Start of Material for this exercise

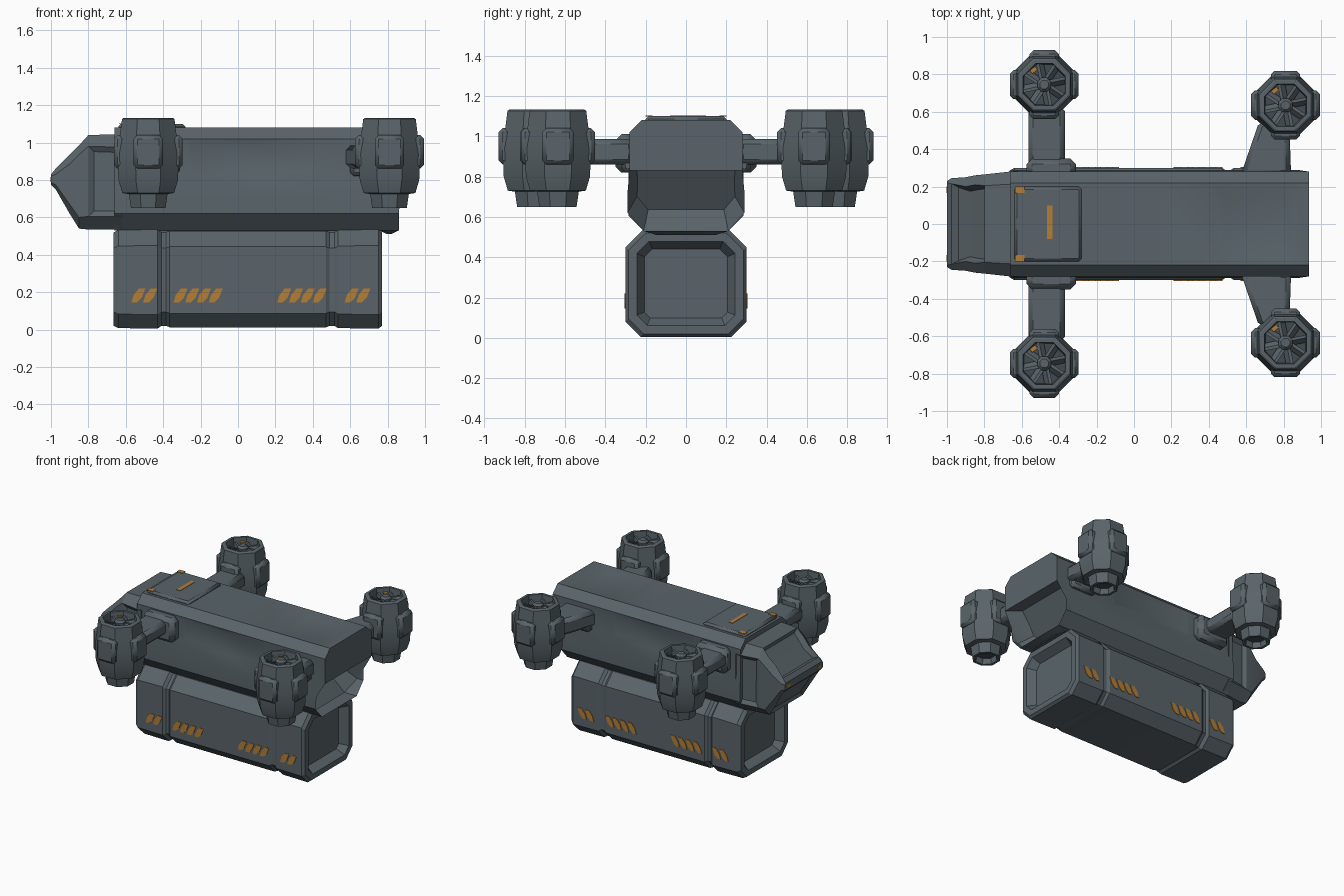
import bpy, bmesh, math
from mathutils import Vector

cube = bpy.data.objects.get("Cube")
if cube:
    bpy.data.objects.remove(cube, do_unlink=True)


def material(name, rgb):
    m = bpy.data.materials.new(name)
    m.use_nodes = True
    m.diffuse_color = (*rgb, 1)
    m.node_tree.nodes["Principled BSDF"].inputs["Base Color"].default_value = (*rgb, 1)
    return m


SLATE = material("slate_grey", (0.10, 0.127, 0.142))
DARK = material("dark_slate", (0.055, 0.07, 0.08))
ORANGE = material("hazard_orange", (0.46, 0.21, 0.035))


def finish(bm, name, mat=SLATE, bevel=0, smooth=30):
    mesh = bpy.data.meshes.new(name)
    bm.to_mesh(mesh)
    bm.free()
    ob = bpy.data.objects.new(name, mesh)
    bpy.context.collection.objects.link(ob)
    mesh.materials.append(mat)
    if bevel:
        mod = ob.modifiers.new("bevel", "BEVEL")
        mod.width = bevel
        mod.segments = 1
    bpy.ops.object.select_all(action="DESELECT")
    ob.select_set(True)
    bpy.context.view_layer.objects.active = ob
    bpy.ops.object.shade_smooth_by_angle(angle=math.radians(smooth))
    return ob


def loft(rings):
    """Skin a closed tube through rings of points and cap both ends."""
    bm = bmesh.new()
    vs = [[bm.verts.new(p) for p in ring] for ring in rings]
    n = len(vs[0])
    for a, b in zip(vs, vs[1:]):
        for i in range(n):
            bm.faces.new((a[i], a[(i + 1) % n], b[(i + 1) % n], b[i]))
    bm.faces.new(vs[0])
    bm.faces.new(vs[-1])
    bmesh.ops.recalc_face_normals(bm, faces=bm.faces)
    return bm


def recess(bm, rule, thickness, depth):
    """Inset and push in every face chosen by the rule."""
    bm.normal_update()
    faces = [f for f in bm.faces if rule(f.calc_center_median(), f.normal)]
    if faces:
        bmesh.ops.inset_region(bm, faces=faces, thickness=thickness, depth=-depth)


def section(x, hw, z0, z1, low, high):
    """Eight-sided cross-section with its own bottom and top chamfers."""
    half = [(hw - low, z0), (hw, z0 + low), (hw, z1 - high), (hw - high, z1)]
    return [(x, y, z) for y, z in half] + [(x, -y, z) for y, z in reversed(half)]


def box(name, lo, hi, mat=SLATE, bevel=0.0):
    ring = lambda z: [(lo[0], lo[1], z), (hi[0], lo[1], z), (hi[0], hi[1], z), (lo[0], hi[1], z)]
    return finish(loft([ring(lo[2]), ring(hi[2])]), name, mat, bevel)


# Main hull: undercut tail, narrow keel
half = [(0.21, 0.53), (0.29, 0.62), (0.29, 0.72), (0.28, 0.83), (0.28, 1.02), (0.22, 1.08)]
outline = half + [(-y, z) for y, z in reversed(half)]


def hull_ring(x):
    return [(x - (max(0, 0.83 - z) * 0.6 if x > 0.9 else 0), y, z) for y, z in outline]


bm = loft([hull_ring(x) for x in (-0.66, -0.27, 0.1, 0.42, 0.86, 0.935)])
tail = max(bm.faces, key=lambda f: f.calc_center_median().x if len(f.verts) > 4 else -9)
waist = [v for v in tail.verts if abs(v.co.z - 0.83) < 0.001]
bmesh.ops.connect_verts(bm, verts=waist)
recess(bm, lambda c, n: c.x > 0.75 and n.x > 0.4 and n.z < -0.2 and abs(c.y) < 0.1, 0.05, 0.13)
recess(bm, lambda c, n: 0.42 < c.x < 0.86 and n.z > 0.9, 0.09, 0.02)
recess(bm, lambda c, n: -0.27 < c.x < 0.42 and abs(n.y) > 0.9 and c.z > 0.85, 0.03, 0.008)
finish(bm, "main_hull")
box("roof_plate", (-0.64, -0.2, 1.05), (-0.28, 0.2, 1.1), bevel=0.015)

# Nose with sunken windscreen and chin
bm = loft([
    section(-0.62, 0.285, 0.535, 1.045, 0.07, 0.07),
    section(-0.80, 0.265, 0.535, 1.04, 0.07, 0.06),
    section(-0.85, 0.26, 0.54, 0.985, 0.06, 0.05),
    section(-0.90, 0.25, 0.62, 0.935, 0.05, 0.05),
    section(-0.975, 0.245, 0.75, 0.86, 0.025, 0.03),
    section(-1.0, 0.23, 0.775, 0.83, 0.01, 0.01)])
recess(bm, lambda c, n: -0.97 < c.x < -0.80 and n.z > 0.5 and abs(c.y) < 0.05, 0.025, 0.035)
recess(bm, lambda c, n: -0.97 < c.x < -0.85 and n.z < -0.3 and abs(c.y) < 0.05, 0.03, 0.02)
recess(bm, lambda c, n: -0.8 < c.x < -0.62 and abs(n.y) > 0.9, 0.04, 0.02)
finish(bm, "nose")

# Cargo container: grooved sides and sunken ends
bm = loft([section(x, hw, 0.27 - h, 0.27 + h, 0.075, 0.085) for x, hw, h in (
    (-0.665, 0.285, 0.25), (-0.64, 0.3, 0.262), (-0.43, 0.3, 0.265), (-0.41, 0.285, 0.25),
    (-0.385, 0.285, 0.25), (-0.365, 0.3, 0.258), (0.47, 0.3, 0.258), (0.49, 0.288, 0.25),
    (0.515, 0.288, 0.25), (0.535, 0.3, 0.262), (0.75, 0.3, 0.265), (0.77, 0.285, 0.25))])
recess(bm, lambda c, n: abs(n.x) > 0.99, 0.045, 0)
recess(bm, lambda c, n: abs(n.x) > 0.99 and abs(c.y) < 0.01 and abs(c.z - 0.27) < 0.03, 0.04, 0.06)
finish(bm, "cargo_container")
box("container_clamp", (-0.5, -0.2, 0.5), (0.62, 0.2, 0.56))

# Slanted hazard stripes on both container sides
groups = [(-0.57, 2), (-0.345, 4), (0.21, 4), (0.57, 2)]
for side in (-1, 1):
    for start, count in groups:
        for i in range(count):
            x = start + i * 0.063
            shape = [(0, 0.145), (0.03, 0.145), (0.055, 0.17), (0.075, 0.22), (0.04, 0.22), (0.012, 0.185)]
            rings = [[(x + dx, side * y, z) for dx, z in shape] for y in (0.297, 0.304)]
            finish(loft(rings), "hazard_stripe", ORANGE)

# Roof and nose markings
box("roof_stripe", (-0.465, -0.08, 1.097), (-0.435, 0.1, 1.103), ORANGE)
for s in (-1, 1):
    y0, y1 = sorted((s * 0.165, s * 0.2))
    box("roof_marker", (-0.635, y0, 1.098), (-0.585, y1, 1.103), ORANGE)
    box("nose_marker", (-1.003, y0, 0.79), (-0.997, y1, 0.815), ORANGE)


def circle(cx, cy, r, z, n=8):
    turn = math.pi / n
    return [(cx + r * math.cos(turn + i * math.tau / n),
             cy + r * math.sin(turn + i * math.tau / n), z) for i in range(n)]


def oriented_box(name, cx, cy, angle, r0, r1, w, z0, z1, tilt=0.0, mat=SLATE, bevel=0.0):
    """Box reaching outward from a centre along an angle."""
    u = Vector((math.cos(angle), math.sin(angle), 0))
    v = Vector((-u.y, u.x, 0))
    c = Vector((cx, cy, 0))
    rings = [[c + u * r + v * (b * w + tilt * t) + Vector((0, 0, z))
              for r, b in ((r0, -1), (r1, -1), (r1, 1), (r0, 1))]
             for z, t in ((z0, -1), (z1, 1))]
    return finish(loft(rings), name, mat, bevel)


PROFILE = [(0.07, 0.69), (0.08, 0.65), (0.1, 0.65), (0.112, 0.725), (0.15, 0.73), (0.172, 0.80),
           (0.178, 0.94), (0.165, 1.03), (0.152, 1.125), (0.142, 1.132), (0.122, 1.132), (0.116, 1.06)]


def engine(cx, cy):
    # Lathed pod with open intake
    pod = finish(loft([circle(cx, cy, r, z) for r, z in PROFILE]), "engine_pod")
    pod.data.materials.append(DARK)
    for f in pod.data.polygons:
        if len(f.vertices) > 4:
            f.material_index = 1
    # Fan hub and blades
    finish(loft([circle(cx, cy, r, z) for r, z in ((0.04, 1.05), (0.04, 1.11), (0.025, 1.125))]), "fan_hub")
    for i in range(8):
        oriented_box("fan_blade", cx, cy, i * math.tau / 8 + 0.2, 0.03, 0.115, 0.008, 1.07, 1.1, 0.012)
    oriented_box("intake_marker", cx, cy, 2.2, 0.085, 0.108, 0.018, 1.098, 1.105, mat=ORANGE)
    # Side housings
    for i in range(4):
        oriented_box("engine_housing", cx, cy, i * math.pi / 2, 0.12, 0.184, 0.078, 0.86, 1.04, bevel=0.02)


for s in (-1, 1):
    engine(-0.48, s * 0.745)
    engine(0.81, s * 0.635)
    # Front arm, its collar and lower fairing
    box("front_arm", (-0.565, min(s * 0.25, s * 0.63), 0.875), (-0.37, max(s * 0.25, s * 0.63), 0.985), bevel=0.025)
    y0, y1 = sorted((s * 0.25, s * 0.35))
    box("arm_collar", (-0.575, y0, 0.82), (-0.31, y1, 1.01), bevel=0.03)
    # Swept rear arm
    arm = [(0.57, 0.26), (0.84, 0.26), (0.83, 0.55), (0.67, 0.55)]
    finish(loft([[(x, s * y, z) for x, y in arm] for z in (0.86, 0.985)]), "rear_arm", bevel=0.025)
    y0, y1 = sorted((s * 0.26, s * 0.32))
    box("rear_arm_fairing", (0.6, y0, 0.82), (0.82, y1, 0.93), bevel=0.02)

End of Material for this exercise

**Directions:**
Reproduce every line in the data that has the word "half" in it.

**Result of this task:**
    half = [(hw - low, z0), (hw, z0 + low), (hw, z1 - high), (hw - high, z1)]
    return [(x, y, z) for y, z in half] + [(x, -y, z) for y, z in reversed(half)]
half = [(0.21, 0.53), (0.29, 0.62), (0.29, 0.72), (0.28, 0.83), (0.28, 1.02), (0.22, 1.08)]
outline = half + [(-y, z) for y, z in reversed(half)]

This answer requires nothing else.